While Aristotle agrees that knowledge can only be found through social interaction, he disagrees with Plato in stating that pleasure is goodness, not merely knowledge. Aristotle argues that it is rational for people to want to gain happiness, and since reason is the route to goodness, pleasure must be good. He states, "Happiness seems to be more than anything else to answer to this description [of good]: for we always choose it for itself, and never for the sake of something else" (Gochberg 352). Since we naturally wish to benefit ourselves, Aristotle argues that pleasure is the key to goodness. He believes, "it seems happiness is something final and self-sufficing, and the end of all that man does", and since he defined the end, or the aim at which goodness is, goodness can be defined as happiness. He states happiness is most desirable and, "of two goods, the greater is always more desirable"(Gochberg 353). Plato directly argues this belief about desire. He states, "Most people identify the Good with pleasure, whereas the more enlightened think it is knowledge"(Cornford 215). Plato states that man will find happiness, but only in the intelligible world. Knowledge is the key to Goodness and happiness. Those who believe that satisfying pleasure as the way of finding goodness, Plato argues are lost. He argues, "What of those who define the good as pleasure? Are they any less confused in their thoughts?" (Cornford 215). Plato has the most accurate view of these philosophies. Aristotle argues that pleasure is the key to Goodness, but disregards that destructive pleasure exists. While pleasure can be found in such acts as greed and gluttony, these can not lead to Goodness. These can destroy the body and spirit. How can these qualities benefit society? Plato argues that pleasure can have very harmful effects on individuals and society.

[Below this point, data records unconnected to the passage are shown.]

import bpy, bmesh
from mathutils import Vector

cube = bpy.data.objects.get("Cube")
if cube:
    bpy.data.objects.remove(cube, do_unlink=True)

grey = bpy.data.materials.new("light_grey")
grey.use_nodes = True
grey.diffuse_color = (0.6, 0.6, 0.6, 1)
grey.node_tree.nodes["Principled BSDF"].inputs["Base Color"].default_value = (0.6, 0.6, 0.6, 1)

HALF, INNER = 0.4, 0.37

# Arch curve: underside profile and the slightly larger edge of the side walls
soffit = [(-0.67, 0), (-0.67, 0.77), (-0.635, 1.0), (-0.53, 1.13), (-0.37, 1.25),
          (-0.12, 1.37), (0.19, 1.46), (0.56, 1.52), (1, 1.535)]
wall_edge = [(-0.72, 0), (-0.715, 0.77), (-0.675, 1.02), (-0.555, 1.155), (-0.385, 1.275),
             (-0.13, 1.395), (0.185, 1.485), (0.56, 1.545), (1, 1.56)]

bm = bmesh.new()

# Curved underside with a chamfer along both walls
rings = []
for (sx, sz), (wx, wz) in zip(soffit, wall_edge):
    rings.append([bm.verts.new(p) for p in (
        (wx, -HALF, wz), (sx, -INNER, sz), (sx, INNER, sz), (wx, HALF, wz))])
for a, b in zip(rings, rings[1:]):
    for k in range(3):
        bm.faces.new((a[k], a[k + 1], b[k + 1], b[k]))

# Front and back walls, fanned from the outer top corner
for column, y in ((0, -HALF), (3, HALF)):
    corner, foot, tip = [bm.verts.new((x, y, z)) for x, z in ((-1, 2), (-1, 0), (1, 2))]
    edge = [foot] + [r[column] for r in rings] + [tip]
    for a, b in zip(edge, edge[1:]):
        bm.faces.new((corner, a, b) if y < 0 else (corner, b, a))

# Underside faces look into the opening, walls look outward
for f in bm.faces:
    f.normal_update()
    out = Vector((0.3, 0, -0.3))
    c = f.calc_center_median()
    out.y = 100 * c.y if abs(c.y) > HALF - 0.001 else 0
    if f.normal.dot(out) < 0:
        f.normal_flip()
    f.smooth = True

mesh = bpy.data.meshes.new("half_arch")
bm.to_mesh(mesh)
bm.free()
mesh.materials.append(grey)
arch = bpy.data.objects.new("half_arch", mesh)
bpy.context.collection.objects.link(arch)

Self-gain can not help the common good, because it is not in everyone's best interest. Plato is correct in stating that satisfying pleasure is not the key to Goodness. Pleasure can harm individuals, and even if it results in good for one, if will have a negative effect on society. Aristotle even agrees that there is a morality when he states that evils exist. Plato's ideas of Goodness are more logical than Aristotle's theory. Plato's theory of Forms explains human action throughout history, explaining overriding morality. Although laws are made relative to culture, they are based on a morality that remains constant throughout time.